Lines below containing the word "operation" should be copied out.

+++ Material for this exercise

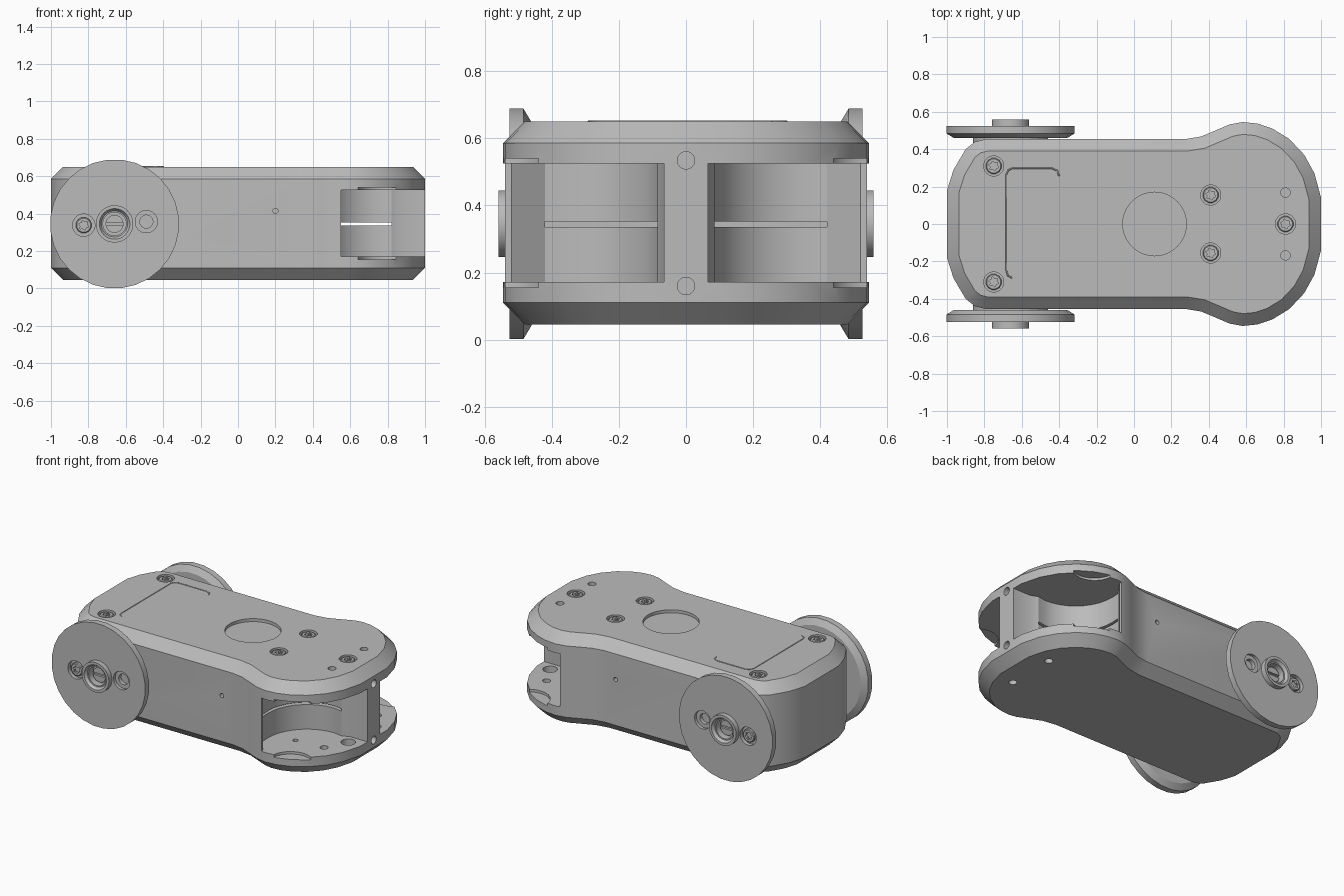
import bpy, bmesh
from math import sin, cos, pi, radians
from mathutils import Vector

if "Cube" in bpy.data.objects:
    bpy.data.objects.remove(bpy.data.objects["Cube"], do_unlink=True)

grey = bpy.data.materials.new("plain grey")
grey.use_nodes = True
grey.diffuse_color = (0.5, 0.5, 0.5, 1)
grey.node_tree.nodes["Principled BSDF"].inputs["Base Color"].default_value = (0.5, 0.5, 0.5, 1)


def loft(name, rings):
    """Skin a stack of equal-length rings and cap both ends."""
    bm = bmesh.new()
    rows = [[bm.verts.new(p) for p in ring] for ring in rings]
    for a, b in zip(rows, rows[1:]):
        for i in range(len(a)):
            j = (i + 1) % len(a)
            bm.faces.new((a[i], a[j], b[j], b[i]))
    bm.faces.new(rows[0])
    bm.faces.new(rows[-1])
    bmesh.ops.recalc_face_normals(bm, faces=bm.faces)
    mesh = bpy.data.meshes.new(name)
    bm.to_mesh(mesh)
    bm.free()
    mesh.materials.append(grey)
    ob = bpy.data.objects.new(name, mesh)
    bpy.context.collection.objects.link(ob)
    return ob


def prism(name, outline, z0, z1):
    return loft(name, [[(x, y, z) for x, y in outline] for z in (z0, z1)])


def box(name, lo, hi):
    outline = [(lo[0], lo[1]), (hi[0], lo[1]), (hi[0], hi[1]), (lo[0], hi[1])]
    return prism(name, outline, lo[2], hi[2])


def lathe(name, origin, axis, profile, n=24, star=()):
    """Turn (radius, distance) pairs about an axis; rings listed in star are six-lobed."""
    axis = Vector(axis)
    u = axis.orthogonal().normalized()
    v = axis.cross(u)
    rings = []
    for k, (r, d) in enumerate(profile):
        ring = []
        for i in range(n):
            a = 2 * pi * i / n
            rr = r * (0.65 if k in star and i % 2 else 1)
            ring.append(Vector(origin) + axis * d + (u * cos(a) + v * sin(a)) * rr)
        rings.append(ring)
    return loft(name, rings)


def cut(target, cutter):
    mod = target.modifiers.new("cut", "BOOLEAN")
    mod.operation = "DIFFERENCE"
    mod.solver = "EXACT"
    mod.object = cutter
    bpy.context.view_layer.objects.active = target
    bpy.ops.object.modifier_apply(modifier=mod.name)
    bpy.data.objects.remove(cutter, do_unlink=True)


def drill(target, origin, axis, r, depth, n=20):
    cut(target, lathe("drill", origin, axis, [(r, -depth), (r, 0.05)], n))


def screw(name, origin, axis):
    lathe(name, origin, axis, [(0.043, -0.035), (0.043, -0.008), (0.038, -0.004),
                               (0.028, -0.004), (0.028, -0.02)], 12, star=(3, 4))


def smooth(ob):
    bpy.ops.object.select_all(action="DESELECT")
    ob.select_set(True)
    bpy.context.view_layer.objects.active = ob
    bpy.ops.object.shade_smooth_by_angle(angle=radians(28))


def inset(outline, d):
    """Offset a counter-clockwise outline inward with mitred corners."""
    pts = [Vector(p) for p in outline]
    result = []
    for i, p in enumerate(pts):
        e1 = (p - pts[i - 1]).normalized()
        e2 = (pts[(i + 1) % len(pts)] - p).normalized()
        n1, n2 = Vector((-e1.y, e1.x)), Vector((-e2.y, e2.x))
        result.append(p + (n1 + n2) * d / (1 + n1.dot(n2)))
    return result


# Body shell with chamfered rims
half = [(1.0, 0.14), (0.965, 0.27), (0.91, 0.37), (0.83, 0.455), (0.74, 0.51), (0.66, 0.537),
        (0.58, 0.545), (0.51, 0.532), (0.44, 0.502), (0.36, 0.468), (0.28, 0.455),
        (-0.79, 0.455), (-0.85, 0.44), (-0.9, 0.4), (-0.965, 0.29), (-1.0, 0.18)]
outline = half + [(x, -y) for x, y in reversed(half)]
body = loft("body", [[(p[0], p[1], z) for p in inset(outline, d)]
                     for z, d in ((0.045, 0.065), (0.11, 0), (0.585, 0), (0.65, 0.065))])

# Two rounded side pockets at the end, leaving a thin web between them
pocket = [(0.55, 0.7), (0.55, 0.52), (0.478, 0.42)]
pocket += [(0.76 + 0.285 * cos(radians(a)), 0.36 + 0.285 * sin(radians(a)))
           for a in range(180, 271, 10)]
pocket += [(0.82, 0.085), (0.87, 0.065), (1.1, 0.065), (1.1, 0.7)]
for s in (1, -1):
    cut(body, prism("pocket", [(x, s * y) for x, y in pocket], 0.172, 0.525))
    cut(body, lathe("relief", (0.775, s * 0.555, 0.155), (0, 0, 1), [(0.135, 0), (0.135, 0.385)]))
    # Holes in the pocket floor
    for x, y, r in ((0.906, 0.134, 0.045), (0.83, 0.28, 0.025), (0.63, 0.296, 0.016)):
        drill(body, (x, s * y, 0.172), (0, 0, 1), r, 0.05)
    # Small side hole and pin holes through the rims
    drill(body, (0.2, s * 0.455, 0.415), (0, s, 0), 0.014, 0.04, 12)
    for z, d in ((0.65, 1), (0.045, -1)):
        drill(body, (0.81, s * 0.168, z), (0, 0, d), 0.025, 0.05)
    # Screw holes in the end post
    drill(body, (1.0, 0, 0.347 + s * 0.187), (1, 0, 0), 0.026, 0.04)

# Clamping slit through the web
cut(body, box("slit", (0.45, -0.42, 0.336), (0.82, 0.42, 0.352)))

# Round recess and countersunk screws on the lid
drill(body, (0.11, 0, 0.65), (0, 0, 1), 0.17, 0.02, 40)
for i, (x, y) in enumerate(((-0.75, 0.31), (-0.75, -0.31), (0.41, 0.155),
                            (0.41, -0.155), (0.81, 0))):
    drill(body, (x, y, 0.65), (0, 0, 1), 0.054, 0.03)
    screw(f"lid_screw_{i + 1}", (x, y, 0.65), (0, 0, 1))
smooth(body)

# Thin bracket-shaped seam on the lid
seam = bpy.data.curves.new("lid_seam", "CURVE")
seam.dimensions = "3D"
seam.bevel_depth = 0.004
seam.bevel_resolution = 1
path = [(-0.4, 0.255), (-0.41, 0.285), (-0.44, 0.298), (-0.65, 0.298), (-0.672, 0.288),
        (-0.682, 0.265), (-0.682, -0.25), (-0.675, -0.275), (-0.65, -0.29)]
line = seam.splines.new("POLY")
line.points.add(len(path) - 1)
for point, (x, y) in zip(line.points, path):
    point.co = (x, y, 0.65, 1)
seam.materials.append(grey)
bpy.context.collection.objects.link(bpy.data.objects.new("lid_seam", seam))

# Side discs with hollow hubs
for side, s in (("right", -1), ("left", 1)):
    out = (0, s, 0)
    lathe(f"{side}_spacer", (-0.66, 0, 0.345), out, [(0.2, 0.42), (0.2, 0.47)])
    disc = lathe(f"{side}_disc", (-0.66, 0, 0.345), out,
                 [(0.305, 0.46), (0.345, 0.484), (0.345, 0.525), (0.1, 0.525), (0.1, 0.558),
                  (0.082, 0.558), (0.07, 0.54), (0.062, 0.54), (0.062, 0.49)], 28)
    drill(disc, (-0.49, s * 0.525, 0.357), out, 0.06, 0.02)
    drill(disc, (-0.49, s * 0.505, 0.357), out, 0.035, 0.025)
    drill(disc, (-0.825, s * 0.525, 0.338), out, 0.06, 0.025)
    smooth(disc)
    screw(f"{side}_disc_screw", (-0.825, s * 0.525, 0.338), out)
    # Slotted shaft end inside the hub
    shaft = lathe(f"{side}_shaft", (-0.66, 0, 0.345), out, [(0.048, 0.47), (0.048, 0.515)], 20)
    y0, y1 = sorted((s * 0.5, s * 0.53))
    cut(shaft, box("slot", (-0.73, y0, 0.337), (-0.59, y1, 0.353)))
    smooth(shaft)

++++++
+++ Material for this exercise

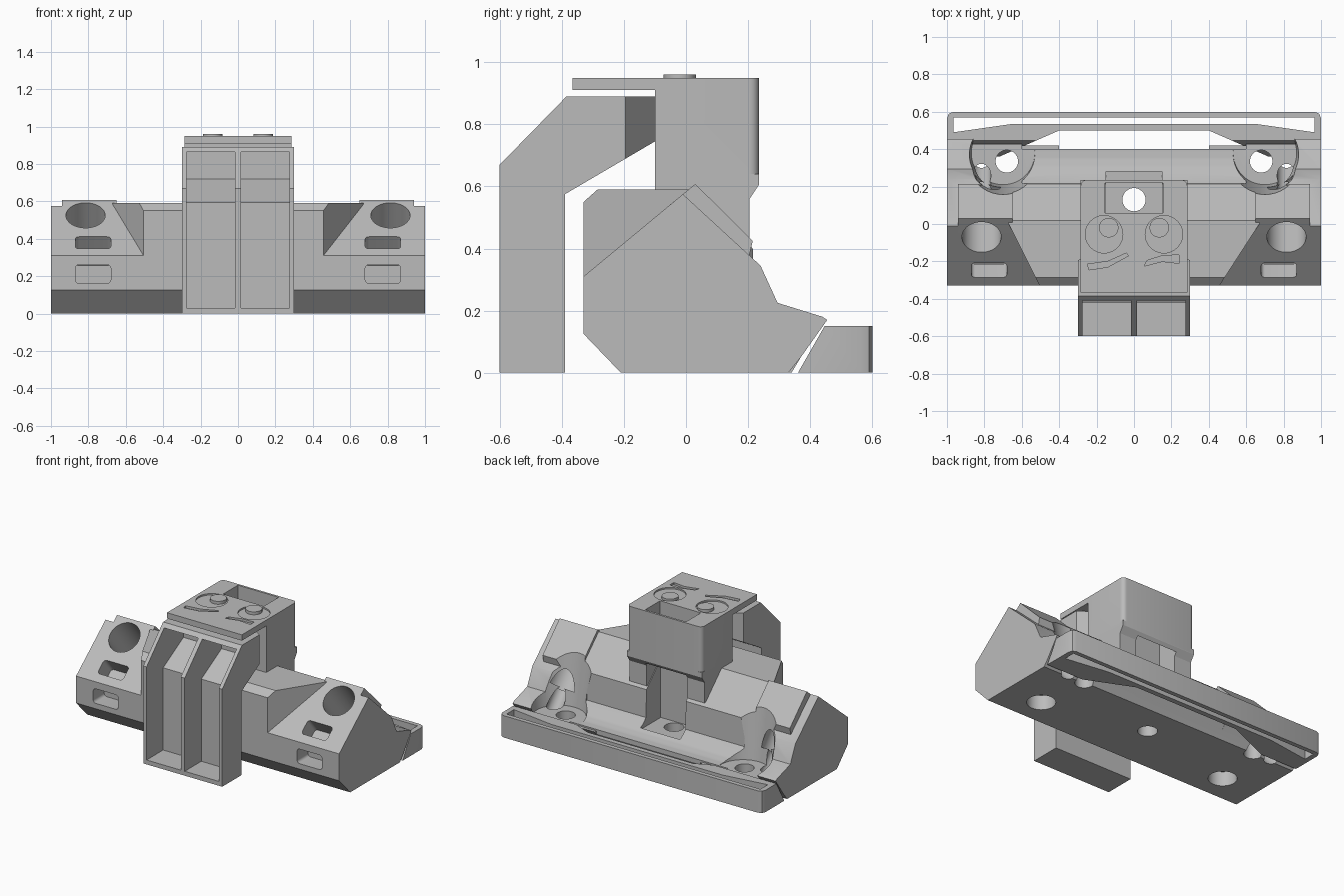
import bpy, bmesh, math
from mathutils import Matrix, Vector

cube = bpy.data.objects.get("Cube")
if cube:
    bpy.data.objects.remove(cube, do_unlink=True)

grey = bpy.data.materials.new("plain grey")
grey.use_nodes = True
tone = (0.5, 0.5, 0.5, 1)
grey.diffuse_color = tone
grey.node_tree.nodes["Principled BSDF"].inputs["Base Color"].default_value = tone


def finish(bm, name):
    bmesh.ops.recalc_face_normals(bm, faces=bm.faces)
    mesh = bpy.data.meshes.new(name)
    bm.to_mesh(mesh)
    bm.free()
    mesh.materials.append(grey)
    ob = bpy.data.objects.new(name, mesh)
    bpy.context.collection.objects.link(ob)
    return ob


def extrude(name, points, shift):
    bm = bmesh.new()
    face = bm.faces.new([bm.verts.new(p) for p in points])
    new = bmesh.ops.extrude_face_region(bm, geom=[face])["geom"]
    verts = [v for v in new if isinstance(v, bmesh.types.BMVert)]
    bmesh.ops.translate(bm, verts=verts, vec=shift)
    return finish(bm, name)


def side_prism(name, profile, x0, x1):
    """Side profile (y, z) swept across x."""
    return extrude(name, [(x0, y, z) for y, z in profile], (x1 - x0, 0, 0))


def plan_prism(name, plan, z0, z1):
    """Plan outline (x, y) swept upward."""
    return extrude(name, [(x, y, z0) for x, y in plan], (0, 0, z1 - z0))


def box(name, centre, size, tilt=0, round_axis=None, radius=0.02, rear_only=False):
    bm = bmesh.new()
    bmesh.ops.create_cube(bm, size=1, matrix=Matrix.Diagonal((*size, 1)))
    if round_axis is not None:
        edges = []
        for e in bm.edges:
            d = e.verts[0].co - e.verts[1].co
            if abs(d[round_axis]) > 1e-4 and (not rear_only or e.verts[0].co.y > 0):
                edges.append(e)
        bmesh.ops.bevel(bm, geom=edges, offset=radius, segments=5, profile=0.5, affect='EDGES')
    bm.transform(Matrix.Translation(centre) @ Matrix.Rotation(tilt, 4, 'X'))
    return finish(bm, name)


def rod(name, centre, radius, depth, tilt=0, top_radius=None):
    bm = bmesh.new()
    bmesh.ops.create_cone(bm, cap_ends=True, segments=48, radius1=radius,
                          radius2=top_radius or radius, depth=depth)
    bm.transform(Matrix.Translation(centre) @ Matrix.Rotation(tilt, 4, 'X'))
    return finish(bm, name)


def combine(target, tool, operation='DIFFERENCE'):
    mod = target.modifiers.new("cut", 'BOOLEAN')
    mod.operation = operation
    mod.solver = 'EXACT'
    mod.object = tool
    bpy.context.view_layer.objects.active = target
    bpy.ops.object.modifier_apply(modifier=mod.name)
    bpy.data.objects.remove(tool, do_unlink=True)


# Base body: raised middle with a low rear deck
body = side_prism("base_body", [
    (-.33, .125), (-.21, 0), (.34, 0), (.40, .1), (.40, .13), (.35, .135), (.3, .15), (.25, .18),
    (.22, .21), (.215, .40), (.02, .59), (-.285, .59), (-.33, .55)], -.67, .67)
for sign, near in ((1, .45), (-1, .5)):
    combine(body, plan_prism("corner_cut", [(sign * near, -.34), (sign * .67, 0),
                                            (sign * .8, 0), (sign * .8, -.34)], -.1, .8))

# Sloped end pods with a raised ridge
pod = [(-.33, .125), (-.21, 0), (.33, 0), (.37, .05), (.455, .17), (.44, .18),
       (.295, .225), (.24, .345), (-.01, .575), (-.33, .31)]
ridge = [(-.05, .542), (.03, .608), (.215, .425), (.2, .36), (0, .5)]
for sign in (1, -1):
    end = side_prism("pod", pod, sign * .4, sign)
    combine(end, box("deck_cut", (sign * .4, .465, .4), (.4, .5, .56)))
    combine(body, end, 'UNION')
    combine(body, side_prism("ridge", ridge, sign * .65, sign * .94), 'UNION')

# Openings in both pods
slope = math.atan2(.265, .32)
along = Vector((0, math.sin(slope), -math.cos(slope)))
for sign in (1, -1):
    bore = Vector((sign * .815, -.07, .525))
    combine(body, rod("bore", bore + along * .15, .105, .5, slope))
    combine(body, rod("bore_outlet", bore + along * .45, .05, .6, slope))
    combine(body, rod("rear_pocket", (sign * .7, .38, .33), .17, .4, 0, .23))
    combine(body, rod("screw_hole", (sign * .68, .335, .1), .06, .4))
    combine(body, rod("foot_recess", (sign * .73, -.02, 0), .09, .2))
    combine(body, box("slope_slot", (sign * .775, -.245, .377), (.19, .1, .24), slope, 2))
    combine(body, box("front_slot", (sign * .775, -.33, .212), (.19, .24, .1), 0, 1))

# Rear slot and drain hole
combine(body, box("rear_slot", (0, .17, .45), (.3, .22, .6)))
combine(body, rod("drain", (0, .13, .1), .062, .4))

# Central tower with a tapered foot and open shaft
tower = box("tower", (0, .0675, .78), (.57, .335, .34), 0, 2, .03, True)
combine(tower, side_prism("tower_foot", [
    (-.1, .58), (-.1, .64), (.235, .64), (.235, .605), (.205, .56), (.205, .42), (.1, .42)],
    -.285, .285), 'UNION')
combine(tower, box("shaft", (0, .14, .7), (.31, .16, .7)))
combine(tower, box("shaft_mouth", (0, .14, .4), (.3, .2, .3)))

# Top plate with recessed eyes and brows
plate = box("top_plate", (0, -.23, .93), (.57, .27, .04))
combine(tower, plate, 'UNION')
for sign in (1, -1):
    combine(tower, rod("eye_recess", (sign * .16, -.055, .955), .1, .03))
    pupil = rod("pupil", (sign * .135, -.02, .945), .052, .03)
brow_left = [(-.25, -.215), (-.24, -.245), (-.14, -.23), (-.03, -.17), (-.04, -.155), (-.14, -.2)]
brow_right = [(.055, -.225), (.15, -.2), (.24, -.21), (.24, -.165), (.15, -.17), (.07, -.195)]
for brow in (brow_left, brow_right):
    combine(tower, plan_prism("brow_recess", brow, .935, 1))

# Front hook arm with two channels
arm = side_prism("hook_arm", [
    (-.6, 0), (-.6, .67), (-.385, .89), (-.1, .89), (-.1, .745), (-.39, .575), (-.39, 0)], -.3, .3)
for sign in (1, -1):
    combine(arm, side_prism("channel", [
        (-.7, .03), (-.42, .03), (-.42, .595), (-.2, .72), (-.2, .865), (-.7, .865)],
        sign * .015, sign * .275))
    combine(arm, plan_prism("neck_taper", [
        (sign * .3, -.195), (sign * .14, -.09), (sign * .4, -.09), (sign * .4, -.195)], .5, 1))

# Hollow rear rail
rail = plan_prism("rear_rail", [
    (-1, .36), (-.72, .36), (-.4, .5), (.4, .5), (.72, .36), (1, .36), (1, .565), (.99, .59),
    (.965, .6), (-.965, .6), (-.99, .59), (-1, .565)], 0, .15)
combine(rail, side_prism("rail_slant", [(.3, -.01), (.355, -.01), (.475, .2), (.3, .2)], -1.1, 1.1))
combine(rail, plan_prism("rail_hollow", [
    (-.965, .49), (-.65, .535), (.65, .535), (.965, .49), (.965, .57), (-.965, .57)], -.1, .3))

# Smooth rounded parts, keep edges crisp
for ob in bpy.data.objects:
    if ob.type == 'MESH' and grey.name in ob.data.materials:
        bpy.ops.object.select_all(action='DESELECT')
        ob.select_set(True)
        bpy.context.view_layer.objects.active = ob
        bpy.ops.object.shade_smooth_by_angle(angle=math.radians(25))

++++++

— Written answer —
    mod.operation = "DIFFERENCE"
def combine(target, tool, operation='DIFFERENCE'):
    mod.operation = operation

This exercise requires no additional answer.